But what is the purpose of testing?  There were lots of good answers that came from around the room to this question. However it was a leading question – to get the marks from the exam board you had to answer this as “to find defects”.

I had issues with this, in fact I still do have issues with this. Partly as this adds to the idea that a software tester isn't working unless (s)he's breaking something. Not true.

My answer to this question, which I stand by today is “the purpose of software testing is to prove that the product is fit for purpose”. Of course along the way to achieving this, you're going to find errors, defects, deviations – call them what you will.

If we say our Prime Directive is to find bugs it kind of makes us out to be Captain Ahabs all going out looking to hunt down the biggest defect. It also adds to the stereotype that testers are just trying to make developers and business analysts (BA) – the people who build and design the system – look bad.

Not so. As a tester we're part of a team – it's our job to make developers and BA's look good. By showing they've delivered a product that meets it's design, is robust and usable.

When software goes live, no-one really cares that if had defects, they care that those defects are fixed and the customer won't see them, and nothing is outstanding for the customer to discover. 

Testing is there so that the customer doesn't lose faith in the software they purchased and in those that made it. It helps to ensure that the customer will want to do business again with us.

This is what testing ensures in any piece of software ...  This is "why we are here".

At least from a software engineering point of view.

Who am I?

I am a software tester!
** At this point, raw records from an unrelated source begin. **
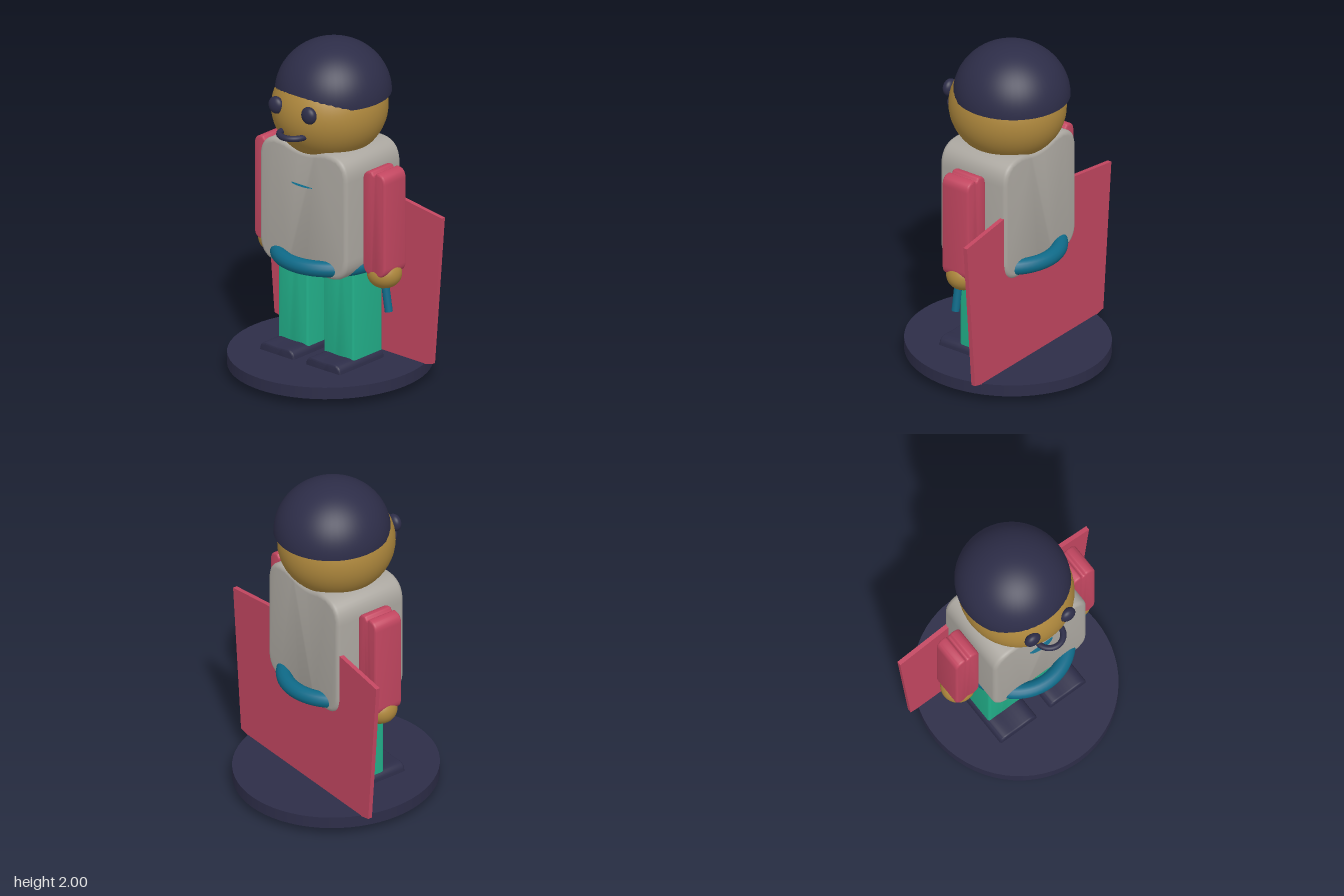
import * as THREE from 'three';
import { toCreasedNormals } from 'three/addons/utils/BufferGeometryUtils.js';

const material = (name, color, side = THREE.FrontSide) => {
  const m = new THREE.MeshStandardMaterial({ color, side });
  m.name = name;
  return m;
};

export function createModel() {
  const group = new THREE.Group();
  const navy = material('navy', 0x2d2d48, THREE.DoubleSide);
  const skin = material('skin', 0xac863c);
  const grey = material('warm grey', 0xaba7a0);
  const red = material('crimson', 0xc24660);
  const green = material('green', 0x22b08a);
  const teal = material('teal', 0x0f6a88, THREE.DoubleSide);

  const add = (name, geometry, mat, x = 0, y = 0, z = 0) => {
    const mesh = new THREE.Mesh(geometry, mat);
    mesh.name = name;
    mesh.position.set(x, y, z);
    group.add(mesh);
    return mesh;
  };

  const ellipsoid = (name, mat, rx, ry, rz, x, y, z, sweep = Math.PI) => {
    const g = new THREE.SphereGeometry(1, 48, 32, 0, Math.PI * 2, 0, sweep);
    return add(name, g.scale(rx, ry, rz), mat, x, y, z);
  };

  // Soft block: rounded corners, a shallow dip in the top and bottom edges, bevelled faces
  const softBlock = (w, h, d, r, dip, bevel) => {
    const a = w / 2, b = h / 2, p = a - r;
    const s = new THREE.Shape();
    s.moveTo(a, -b + r);
    s.lineTo(a, b - r);
    s.quadraticCurveTo(a, b, p, b);
    s.bezierCurveTo(p * 0.6, b, p * 0.5, b - dip, 0, b - dip);
    s.bezierCurveTo(-p * 0.5, b - dip, -p * 0.6, b, -p, b);
    s.quadraticCurveTo(-a, b, -a, b - r);
    s.lineTo(-a, -b + r);
    s.quadraticCurveTo(-a, -b, -p, -b);
    s.bezierCurveTo(-p * 0.6, -b, -p * 0.5, -b + dip, 0, -b + dip);
    s.bezierCurveTo(p * 0.5, -b + dip, p * 0.6, -b, p, -b);
    s.quadraticCurveTo(a, -b, a, -b + r);
    const g = new THREE.ExtrudeGeometry(s, {
      depth: d - 2 * bevel, curveSegments: 10, bevelEnabled: true, bevelSegments: 3,
      bevelSize: bevel, bevelThickness: bevel, bevelOffset: -bevel,
    });
    g.translate(0, 0, bevel - d / 2);
    return toCreasedNormals(g, 0.6);
  };

  // Stand
  add('standDisc', new THREE.CylinderGeometry(1, 1, 0.07, 64).scale(0.573, 1, 0.596), navy, 0, 0.085, 0);

  // Torso, belt and the thin chest tab
  add('torso', softBlock(0.66, 0.755, 0.47, 0.14, 0.03, 0.025), grey, 0, 1.0425, 0);
  add('belt', new THREE.TorusGeometry(0.295, 0.046, 16, 64).rotateX(Math.PI / 2), teal, 0, 0.725, 0);
  add('chestTab', new THREE.CircleGeometry(1, 24, Math.PI, Math.PI)
    .rotateX(-Math.PI / 2).scale(0.08, 1, 0.025), teal, 0, 1.19, 0.235);

  // Head, cap and face
  ellipsoid('head', skin, 0.326, 0.3, 0.341, 0, 1.61, 0.003);
  ellipsoid('cap', navy, 0.328, 0.31, 0.336, 0, 1.69, -0.027, Math.PI / 2);
  add('mouth', new THREE.TorusGeometry(0.08, 0.018, 12, 32, Math.PI).rotateX(Math.PI / 2), navy, 0, 1.525, 0.312);
  for (const x of [-0.08, 0.08]) ellipsoid('mouthEnd', navy, 0.018, 0.018, 0.018, x, 1.525, 0.312);

  // Mirrored eyes, arms, hands, legs and shoes
  for (const side of [1, -1]) {
    const label = side > 0 ? 'left' : 'right';
    ellipsoid(label + 'Eye', navy, 0.05, 0.051, 0.034, side * 0.124, 1.67, 0.319);
    add(label + 'Arm', softBlock(0.165, 0.63, 0.187, 0.06, 0.018, 0.012), red, side * 0.412, 1.015, 0);
    ellipsoid(label + 'Hand', skin, 0.1, 0.088, 0.1, side * 0.412, 0.697, 0);
    add(label + 'Leg', softBlock(0.226, 0.74, 0.248, 0.06, 0.012, 0.014), green, side * 0.173, 0.39, 0.001);
    add(label + 'Shoe', softBlock(0.26, 0.11, 0.38, 0.055, 0.003, 0.012), navy, side * 0.175, 0.115, 0.07);
  }

  // Short rod held in the left hand
  const rod = add('rod', new THREE.CylinderGeometry(0.023, 0.023, 0.24, 24), teal, 0.442, 0.598, 0.02);
  rod.rotation.z = 0.17;

  // Flat cape
  const outline = [[0, 0], [0.597, 0.13], [0.672, 1.035], [0, 1.13], [-0.672, 1.035], [-0.597, 0.13]];
  const cape = new THREE.Shape(outline.map(([x, y]) => new THREE.Vector2(x, y)));
  add('cape', new THREE.ExtrudeGeometry(cape, { depth: 0.026, bevelEnabled: false }), red, 0, 0, -0.222);

  return group;
}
It actually feels a bit like a first meeting of Alcoholics Anonymous to say that. You expect to almost be part of a support circle “I have been a tester for 10 years, and I just can't help myself when it comes to breaking software”.

Of course being a tester is more than “breaking software”. To me it's a job I really enjoy, and so something I wanted to try and write down some of my thoughts about.

Yes – if I were to win the lottery, I'd still want to work within software testing – but it'd be nice to not have to do it for the cheque. Of course the odds of winning the lottery would go up dramatically if I actually bought a ticket.